Open Access Open Access  Restricted Access Subscription or Fee Access

Detection of Impact Damage Using a Nonlinear Ultrasound Approach

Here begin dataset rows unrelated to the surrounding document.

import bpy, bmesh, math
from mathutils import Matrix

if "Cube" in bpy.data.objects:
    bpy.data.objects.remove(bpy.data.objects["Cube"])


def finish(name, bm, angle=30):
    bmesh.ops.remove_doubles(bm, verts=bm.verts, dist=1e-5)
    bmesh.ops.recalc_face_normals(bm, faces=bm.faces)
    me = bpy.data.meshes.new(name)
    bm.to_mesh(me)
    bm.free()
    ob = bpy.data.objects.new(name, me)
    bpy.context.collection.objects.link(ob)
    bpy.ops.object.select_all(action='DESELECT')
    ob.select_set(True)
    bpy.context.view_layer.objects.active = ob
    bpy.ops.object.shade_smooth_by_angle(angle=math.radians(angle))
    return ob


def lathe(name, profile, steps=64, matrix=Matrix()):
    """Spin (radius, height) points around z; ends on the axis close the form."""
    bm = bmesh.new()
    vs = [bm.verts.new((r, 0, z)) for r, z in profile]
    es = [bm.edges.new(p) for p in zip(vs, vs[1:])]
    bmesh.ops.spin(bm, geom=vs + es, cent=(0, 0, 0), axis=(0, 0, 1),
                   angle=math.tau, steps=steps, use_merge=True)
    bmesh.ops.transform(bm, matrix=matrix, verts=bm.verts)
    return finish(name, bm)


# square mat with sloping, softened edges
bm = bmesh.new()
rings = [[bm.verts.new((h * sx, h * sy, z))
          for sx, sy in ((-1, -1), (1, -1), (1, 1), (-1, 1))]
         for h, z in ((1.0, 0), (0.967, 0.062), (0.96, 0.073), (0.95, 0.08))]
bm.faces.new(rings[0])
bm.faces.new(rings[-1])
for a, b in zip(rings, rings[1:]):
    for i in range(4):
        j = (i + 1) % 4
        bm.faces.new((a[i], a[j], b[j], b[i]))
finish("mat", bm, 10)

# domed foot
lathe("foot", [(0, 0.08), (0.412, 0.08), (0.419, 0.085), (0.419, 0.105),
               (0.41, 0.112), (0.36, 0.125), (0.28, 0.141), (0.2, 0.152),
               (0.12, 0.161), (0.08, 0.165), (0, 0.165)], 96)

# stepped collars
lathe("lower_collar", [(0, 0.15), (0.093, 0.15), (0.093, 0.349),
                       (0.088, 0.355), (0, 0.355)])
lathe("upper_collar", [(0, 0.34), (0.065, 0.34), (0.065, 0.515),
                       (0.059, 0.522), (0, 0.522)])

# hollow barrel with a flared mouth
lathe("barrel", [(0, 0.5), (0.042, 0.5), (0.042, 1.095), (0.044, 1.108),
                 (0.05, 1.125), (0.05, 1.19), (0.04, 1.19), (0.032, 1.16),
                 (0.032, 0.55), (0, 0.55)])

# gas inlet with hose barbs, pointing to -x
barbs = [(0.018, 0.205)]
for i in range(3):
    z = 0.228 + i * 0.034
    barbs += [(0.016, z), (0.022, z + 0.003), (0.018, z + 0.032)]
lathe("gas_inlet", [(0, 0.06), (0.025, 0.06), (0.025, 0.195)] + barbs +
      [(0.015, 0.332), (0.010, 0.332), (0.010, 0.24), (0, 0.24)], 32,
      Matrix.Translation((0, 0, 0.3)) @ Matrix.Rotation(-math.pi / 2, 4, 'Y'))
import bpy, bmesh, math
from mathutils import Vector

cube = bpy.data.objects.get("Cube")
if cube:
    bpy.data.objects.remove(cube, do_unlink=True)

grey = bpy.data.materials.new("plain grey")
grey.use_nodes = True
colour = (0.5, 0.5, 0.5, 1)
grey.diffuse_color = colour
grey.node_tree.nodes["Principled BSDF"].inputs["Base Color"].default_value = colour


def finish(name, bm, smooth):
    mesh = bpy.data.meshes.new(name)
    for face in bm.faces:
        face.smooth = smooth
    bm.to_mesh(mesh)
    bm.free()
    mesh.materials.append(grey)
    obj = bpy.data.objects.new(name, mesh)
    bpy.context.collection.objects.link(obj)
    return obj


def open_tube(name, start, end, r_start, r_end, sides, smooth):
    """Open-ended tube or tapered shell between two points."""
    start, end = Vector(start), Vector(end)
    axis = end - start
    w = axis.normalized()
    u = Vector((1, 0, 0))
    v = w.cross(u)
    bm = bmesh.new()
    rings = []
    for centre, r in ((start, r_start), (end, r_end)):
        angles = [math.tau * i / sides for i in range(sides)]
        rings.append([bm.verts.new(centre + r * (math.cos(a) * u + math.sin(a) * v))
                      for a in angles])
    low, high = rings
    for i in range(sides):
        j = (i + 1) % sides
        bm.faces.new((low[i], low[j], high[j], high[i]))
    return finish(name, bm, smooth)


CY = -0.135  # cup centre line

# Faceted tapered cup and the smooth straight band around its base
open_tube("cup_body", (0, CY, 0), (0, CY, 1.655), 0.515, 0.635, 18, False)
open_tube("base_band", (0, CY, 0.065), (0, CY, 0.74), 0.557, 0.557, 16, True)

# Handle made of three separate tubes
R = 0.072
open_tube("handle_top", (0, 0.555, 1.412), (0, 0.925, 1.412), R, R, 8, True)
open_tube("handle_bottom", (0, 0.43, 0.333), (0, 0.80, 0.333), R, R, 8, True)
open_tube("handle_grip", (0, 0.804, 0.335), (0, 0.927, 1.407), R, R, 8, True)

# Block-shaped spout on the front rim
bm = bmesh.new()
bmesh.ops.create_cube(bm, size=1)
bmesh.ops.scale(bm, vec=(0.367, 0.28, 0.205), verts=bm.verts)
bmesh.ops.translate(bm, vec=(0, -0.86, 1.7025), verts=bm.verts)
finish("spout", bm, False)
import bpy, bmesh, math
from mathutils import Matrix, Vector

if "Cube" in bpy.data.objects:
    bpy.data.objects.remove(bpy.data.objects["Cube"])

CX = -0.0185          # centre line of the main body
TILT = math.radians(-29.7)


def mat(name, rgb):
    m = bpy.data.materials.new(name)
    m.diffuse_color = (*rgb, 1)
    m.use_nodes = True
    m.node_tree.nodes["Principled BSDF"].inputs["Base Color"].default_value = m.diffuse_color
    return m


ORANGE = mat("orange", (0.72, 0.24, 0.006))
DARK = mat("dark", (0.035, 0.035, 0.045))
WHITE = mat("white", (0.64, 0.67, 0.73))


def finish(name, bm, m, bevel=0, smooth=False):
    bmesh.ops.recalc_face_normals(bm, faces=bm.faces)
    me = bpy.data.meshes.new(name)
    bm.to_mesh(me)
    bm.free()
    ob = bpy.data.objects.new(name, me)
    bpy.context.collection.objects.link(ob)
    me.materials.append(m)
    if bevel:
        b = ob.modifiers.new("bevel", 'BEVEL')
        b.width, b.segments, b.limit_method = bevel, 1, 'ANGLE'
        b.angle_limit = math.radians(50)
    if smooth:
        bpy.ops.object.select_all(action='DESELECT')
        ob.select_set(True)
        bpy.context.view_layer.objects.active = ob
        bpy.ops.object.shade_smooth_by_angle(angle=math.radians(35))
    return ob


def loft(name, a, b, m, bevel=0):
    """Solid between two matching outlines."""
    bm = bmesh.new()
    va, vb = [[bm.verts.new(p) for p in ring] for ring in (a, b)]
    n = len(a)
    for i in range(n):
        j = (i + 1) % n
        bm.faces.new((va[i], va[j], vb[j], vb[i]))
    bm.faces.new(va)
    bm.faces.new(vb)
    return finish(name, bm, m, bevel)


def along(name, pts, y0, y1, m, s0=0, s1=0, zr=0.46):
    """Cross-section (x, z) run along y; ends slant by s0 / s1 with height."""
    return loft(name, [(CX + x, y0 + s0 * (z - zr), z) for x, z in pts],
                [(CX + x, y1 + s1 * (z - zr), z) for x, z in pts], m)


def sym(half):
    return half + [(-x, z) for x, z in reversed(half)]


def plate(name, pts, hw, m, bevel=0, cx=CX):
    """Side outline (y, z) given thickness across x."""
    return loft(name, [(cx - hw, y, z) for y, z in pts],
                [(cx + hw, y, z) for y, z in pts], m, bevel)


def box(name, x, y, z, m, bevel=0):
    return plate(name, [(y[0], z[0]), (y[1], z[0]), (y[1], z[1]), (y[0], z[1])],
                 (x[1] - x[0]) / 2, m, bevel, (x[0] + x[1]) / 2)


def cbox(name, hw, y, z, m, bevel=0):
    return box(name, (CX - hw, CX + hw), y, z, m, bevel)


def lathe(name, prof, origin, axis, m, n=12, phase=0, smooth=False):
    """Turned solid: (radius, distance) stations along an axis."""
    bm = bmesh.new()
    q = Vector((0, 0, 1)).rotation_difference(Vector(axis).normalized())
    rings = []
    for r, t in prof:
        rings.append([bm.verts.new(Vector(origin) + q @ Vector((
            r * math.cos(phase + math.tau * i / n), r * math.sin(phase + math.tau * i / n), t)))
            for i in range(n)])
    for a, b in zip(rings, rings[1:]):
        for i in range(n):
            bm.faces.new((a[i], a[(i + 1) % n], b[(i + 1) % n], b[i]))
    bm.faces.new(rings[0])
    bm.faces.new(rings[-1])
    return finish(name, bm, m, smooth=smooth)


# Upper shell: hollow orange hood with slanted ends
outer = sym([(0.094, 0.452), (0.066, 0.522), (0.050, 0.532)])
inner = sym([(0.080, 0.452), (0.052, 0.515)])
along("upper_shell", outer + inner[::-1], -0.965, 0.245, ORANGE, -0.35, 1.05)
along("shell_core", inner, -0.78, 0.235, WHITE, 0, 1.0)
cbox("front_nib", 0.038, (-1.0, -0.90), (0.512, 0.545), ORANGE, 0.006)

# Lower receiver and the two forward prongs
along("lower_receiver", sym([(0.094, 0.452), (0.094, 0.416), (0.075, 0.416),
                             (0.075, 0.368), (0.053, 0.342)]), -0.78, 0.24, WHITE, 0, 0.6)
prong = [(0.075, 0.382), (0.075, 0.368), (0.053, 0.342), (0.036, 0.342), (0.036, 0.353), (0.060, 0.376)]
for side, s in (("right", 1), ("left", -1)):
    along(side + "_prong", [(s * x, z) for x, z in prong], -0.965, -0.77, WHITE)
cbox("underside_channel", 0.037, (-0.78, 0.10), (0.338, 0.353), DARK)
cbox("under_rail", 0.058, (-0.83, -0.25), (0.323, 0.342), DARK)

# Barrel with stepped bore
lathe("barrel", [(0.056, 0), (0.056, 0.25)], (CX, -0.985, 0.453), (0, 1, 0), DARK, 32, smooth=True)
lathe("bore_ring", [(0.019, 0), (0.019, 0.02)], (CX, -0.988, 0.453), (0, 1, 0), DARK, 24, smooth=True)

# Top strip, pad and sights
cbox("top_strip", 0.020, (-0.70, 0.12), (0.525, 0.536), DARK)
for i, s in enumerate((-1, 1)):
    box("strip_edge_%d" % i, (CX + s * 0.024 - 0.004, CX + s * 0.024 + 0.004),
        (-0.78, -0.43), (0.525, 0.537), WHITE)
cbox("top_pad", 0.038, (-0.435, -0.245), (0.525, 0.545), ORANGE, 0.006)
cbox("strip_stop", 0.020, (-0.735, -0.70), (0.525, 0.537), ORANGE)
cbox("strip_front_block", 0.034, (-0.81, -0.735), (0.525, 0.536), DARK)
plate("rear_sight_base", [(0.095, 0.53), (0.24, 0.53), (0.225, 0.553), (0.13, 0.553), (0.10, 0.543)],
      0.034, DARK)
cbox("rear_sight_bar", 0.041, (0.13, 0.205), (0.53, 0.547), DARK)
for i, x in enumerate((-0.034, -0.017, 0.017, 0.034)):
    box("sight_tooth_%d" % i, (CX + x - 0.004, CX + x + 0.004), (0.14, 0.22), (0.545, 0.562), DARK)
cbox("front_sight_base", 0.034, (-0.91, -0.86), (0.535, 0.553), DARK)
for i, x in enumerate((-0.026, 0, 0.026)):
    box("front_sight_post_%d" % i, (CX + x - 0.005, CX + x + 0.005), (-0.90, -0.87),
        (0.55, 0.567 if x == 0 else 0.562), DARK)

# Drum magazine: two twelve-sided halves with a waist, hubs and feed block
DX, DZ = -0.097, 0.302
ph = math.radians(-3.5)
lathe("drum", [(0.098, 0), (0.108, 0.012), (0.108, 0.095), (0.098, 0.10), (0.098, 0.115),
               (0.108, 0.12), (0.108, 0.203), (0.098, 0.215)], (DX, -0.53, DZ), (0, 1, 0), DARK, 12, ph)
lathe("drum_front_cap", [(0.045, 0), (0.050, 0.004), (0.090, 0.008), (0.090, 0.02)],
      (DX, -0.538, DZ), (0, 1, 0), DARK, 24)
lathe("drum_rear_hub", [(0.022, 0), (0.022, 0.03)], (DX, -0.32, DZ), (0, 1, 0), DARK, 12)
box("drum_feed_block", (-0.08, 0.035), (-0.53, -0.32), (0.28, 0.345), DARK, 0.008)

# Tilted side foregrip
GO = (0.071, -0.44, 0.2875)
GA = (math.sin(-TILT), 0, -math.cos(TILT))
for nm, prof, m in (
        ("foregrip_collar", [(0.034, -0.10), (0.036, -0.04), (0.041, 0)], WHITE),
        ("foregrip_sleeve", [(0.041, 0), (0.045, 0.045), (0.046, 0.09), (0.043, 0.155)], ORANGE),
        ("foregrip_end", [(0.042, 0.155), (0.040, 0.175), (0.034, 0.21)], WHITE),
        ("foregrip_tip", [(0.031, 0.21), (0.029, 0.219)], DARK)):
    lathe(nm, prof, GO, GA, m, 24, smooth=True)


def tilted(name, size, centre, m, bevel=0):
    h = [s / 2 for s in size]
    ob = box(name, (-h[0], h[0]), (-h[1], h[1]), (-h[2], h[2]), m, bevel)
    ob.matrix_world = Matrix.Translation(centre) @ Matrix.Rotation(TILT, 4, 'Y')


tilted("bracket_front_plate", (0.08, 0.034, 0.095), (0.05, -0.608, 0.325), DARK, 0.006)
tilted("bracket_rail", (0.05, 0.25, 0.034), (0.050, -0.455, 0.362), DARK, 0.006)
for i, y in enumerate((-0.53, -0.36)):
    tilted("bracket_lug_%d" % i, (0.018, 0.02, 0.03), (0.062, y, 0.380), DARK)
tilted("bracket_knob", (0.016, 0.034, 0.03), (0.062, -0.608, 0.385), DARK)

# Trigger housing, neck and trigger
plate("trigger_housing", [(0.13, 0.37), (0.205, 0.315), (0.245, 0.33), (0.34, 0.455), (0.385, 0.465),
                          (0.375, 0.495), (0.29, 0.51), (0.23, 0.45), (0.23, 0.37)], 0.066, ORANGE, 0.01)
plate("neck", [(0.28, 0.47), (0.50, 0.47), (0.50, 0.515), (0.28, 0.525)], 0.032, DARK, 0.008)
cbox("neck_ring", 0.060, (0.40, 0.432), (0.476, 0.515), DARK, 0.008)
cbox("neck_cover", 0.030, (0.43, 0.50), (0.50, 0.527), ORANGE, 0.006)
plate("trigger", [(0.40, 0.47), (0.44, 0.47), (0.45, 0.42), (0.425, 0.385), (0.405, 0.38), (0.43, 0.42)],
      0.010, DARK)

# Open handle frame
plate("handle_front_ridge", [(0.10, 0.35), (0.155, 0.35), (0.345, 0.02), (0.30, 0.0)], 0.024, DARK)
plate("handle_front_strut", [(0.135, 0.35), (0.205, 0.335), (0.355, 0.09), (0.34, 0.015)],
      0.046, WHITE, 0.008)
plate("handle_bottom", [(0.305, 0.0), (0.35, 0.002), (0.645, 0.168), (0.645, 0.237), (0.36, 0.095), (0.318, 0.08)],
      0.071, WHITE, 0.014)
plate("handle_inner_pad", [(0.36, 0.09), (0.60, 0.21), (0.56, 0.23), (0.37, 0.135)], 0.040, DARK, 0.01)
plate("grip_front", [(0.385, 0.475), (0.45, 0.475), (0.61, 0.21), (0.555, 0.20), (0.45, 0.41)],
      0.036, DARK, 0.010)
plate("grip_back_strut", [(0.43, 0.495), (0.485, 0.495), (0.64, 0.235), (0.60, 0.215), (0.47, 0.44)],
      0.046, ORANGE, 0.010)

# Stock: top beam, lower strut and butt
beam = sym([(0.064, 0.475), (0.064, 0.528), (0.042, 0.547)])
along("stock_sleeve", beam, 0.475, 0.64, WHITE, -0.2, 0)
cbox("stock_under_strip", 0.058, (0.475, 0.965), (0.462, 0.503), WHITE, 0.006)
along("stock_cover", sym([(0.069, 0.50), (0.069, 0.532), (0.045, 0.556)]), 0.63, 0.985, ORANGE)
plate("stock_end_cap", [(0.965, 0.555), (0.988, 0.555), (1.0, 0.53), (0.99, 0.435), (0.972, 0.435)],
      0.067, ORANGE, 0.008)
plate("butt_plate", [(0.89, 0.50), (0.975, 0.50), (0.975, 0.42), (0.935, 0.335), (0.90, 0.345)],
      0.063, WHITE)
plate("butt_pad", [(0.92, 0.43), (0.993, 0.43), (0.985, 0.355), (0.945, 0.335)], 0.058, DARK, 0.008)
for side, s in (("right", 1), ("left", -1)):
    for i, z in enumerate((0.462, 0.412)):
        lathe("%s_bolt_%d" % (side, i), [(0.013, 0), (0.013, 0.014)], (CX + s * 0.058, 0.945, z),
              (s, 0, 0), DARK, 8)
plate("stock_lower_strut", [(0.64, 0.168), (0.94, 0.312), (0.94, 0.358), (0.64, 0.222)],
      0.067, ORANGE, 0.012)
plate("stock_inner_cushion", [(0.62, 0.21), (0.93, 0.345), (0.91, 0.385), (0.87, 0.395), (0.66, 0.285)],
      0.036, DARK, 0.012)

Developments in carbon fibres reinforced plastic (CFRP) materials have allowed a radical advancement in lightweight aerospace applications. However, these components are sensitive to low velocity impact damages that can considerably degrade the structural integrity and, if not detected, they can result in loss of control and catastrophic failures. Literature provides a quantitative number of linear and nonlinear diagnostic imaging methods that can continuously provide a detailed image of the structural damage. This paper presents a nonlinear Structural Health Monitoring (SHM) imaging method, based on nonlinear ultrasonic guided waves (GW), for the detection of the delaminations in a CFRP composite structure caused by low velocity impact loadings. In particular, this research study images the damage by using a second order nonlinear signature. The proposed technique, based on a combination of second order phase symmetry analysis (PSA) with chirp excitation and inverse filtering (IF), is applied to a number of waveforms containing the nonlinear impulse responses of the medium. Phase symmetry analysis was used to characterise the second order nonlinearity of the structure due to delamination, by exploiting its invariant properties with the phase angle of the pulse compressed chirp signals. Then, the IF approach was applied to a number of waveforms stored into a database containing the experimental second order transfer function of the structure. Unlike other ultrasonic imaging methods, the present technique allows achieving the optimal focalization of the nonlinear source in the spatial and time domain, by taking advantage of multiple linear scattering and a small number of receiver sensors. In addition, this methodology does not require any baseline with the undamaged structure as well as iterative algorithms for the detection of the nonlinear source. The proposed method was compared to classical C-scan showing a robust and accurate system to image impact damage in composites structures.

Full Text: